Working data section start
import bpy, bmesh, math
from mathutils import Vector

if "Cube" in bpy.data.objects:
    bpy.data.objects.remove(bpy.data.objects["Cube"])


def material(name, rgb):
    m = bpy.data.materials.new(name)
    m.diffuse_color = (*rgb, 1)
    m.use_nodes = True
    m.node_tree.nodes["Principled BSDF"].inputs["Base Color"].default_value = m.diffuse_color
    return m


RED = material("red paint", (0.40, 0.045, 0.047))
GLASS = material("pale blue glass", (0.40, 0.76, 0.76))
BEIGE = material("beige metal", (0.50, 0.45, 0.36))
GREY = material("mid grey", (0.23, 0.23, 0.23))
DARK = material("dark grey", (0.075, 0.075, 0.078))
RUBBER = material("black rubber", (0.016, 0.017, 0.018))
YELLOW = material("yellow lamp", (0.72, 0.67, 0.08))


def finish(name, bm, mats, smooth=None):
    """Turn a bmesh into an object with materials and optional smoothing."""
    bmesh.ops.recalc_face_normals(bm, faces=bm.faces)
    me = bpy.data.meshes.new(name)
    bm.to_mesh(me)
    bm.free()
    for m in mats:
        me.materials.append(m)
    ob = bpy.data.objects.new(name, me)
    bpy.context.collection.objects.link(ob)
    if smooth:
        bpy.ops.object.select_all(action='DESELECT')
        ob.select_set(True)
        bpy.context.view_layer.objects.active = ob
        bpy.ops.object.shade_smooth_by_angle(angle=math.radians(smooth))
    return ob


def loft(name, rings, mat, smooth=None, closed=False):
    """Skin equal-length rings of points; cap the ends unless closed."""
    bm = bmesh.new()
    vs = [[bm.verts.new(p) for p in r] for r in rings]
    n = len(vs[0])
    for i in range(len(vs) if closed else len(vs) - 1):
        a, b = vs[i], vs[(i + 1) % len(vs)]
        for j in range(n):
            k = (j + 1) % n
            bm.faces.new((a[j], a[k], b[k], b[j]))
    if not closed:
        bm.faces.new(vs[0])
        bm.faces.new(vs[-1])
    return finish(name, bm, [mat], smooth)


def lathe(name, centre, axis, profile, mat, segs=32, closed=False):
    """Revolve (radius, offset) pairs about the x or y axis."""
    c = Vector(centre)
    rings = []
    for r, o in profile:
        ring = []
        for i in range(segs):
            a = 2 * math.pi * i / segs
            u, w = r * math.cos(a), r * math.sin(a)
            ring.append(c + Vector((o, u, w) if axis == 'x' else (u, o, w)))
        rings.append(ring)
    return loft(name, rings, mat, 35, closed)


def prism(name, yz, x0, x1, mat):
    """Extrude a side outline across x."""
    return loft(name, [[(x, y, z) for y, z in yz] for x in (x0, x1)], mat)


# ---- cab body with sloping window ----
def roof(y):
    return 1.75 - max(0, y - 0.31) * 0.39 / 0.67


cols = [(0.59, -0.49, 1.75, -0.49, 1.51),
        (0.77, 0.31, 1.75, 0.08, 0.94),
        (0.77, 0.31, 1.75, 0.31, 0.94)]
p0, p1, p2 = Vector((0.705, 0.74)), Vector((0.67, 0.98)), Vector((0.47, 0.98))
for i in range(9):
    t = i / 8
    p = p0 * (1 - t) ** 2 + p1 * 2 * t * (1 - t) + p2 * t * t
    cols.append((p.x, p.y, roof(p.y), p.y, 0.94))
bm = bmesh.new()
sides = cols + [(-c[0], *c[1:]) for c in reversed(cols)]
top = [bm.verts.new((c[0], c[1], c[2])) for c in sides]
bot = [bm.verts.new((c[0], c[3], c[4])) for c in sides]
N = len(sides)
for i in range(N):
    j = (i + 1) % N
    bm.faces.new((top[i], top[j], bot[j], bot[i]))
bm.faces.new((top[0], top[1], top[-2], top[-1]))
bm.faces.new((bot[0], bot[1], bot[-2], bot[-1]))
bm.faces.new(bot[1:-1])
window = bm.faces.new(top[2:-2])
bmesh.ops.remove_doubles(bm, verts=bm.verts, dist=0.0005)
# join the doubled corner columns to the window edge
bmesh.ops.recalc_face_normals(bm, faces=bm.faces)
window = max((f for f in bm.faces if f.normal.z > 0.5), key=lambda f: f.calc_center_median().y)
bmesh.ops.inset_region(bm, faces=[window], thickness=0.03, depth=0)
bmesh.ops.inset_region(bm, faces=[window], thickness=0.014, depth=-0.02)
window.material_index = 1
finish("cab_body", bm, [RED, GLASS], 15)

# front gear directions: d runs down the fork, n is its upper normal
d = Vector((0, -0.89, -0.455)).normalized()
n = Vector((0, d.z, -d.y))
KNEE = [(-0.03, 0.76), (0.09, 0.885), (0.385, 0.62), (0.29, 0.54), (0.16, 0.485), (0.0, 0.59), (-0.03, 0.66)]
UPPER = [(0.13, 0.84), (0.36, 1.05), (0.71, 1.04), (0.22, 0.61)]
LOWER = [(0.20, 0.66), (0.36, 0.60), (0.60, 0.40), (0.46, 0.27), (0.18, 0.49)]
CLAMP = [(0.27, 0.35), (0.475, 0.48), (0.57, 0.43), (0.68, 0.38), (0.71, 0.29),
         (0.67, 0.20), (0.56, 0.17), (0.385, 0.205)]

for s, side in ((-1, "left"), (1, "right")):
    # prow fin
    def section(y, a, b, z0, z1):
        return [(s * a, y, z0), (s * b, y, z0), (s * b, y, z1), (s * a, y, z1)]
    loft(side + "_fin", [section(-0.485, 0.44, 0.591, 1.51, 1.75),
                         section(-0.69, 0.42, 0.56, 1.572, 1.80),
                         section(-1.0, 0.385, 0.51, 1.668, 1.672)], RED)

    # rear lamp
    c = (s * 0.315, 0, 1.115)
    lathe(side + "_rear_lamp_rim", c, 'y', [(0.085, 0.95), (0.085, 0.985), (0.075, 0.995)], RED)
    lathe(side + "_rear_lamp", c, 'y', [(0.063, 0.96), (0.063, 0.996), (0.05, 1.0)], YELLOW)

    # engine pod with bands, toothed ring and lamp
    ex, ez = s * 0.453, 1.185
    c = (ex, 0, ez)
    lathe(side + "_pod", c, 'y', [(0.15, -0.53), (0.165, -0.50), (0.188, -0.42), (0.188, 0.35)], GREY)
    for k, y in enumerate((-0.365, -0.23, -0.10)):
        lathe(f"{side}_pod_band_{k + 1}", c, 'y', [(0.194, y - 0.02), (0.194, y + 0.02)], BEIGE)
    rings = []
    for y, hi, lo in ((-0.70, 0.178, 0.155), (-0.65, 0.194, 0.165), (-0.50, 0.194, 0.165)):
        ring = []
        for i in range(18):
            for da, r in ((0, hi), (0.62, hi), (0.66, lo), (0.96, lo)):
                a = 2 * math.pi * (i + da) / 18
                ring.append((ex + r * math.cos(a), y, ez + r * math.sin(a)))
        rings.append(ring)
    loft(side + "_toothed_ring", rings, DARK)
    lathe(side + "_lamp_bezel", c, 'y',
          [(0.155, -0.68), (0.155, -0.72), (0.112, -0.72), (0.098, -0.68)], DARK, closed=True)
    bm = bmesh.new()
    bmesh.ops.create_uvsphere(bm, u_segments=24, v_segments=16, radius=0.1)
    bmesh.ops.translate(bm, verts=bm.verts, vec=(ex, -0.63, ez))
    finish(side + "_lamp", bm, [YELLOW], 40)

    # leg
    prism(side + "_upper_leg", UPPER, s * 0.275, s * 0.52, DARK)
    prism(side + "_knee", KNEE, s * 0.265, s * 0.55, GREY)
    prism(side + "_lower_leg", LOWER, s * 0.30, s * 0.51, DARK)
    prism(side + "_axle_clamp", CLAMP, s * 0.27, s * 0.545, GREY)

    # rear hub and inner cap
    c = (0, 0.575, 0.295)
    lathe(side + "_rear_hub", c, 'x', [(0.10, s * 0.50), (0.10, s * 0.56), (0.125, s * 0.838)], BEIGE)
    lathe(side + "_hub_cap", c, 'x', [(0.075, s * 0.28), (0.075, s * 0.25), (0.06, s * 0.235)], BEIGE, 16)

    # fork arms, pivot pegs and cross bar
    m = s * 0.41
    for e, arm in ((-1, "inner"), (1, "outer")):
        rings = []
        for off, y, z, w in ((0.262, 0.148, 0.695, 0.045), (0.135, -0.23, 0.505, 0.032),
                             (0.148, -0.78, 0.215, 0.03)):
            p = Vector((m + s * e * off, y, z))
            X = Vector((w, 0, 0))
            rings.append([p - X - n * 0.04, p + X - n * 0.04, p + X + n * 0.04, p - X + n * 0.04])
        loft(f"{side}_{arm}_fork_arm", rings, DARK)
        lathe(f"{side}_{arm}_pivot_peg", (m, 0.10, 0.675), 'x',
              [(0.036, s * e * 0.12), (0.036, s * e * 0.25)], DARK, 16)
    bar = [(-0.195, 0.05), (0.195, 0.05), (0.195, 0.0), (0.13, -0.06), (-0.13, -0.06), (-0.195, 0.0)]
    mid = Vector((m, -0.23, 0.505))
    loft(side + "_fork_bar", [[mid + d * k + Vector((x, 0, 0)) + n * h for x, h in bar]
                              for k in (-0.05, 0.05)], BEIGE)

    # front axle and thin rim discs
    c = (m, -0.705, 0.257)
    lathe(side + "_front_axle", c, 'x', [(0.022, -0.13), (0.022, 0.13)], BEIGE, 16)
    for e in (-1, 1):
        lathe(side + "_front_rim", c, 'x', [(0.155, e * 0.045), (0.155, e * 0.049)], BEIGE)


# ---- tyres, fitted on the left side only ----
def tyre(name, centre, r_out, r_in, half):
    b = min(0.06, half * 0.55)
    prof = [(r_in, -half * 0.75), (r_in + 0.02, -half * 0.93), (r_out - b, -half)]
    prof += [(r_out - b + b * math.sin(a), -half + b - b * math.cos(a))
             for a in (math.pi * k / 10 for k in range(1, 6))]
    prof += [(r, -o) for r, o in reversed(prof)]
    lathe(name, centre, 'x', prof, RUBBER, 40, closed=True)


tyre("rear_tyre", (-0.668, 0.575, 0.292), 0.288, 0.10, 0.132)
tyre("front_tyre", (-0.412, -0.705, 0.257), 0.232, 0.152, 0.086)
Working data section end
About this exercise
Every line above from the line with "a bmesh into" to the line with "bpy.context.view_layer.objects.active = ob" is wanted, ends included; write them out exactly and add no other line.

Task result
    """Turn a bmesh into an object with materials and optional smoothing."""
    bmesh.ops.recalc_face_normals(bm, faces=bm.faces)
    me = bpy.data.meshes.new(name)
    bm.to_mesh(me)
    bm.free()
    for m in mats:
        me.materials.append(m)
    ob = bpy.data.objects.new(name, me)
    bpy.context.collection.objects.link(ob)
    if smooth:
        bpy.ops.object.select_all(action='DESELECT')
        ob.select_set(True)
        bpy.context.view_layer.objects.active = ob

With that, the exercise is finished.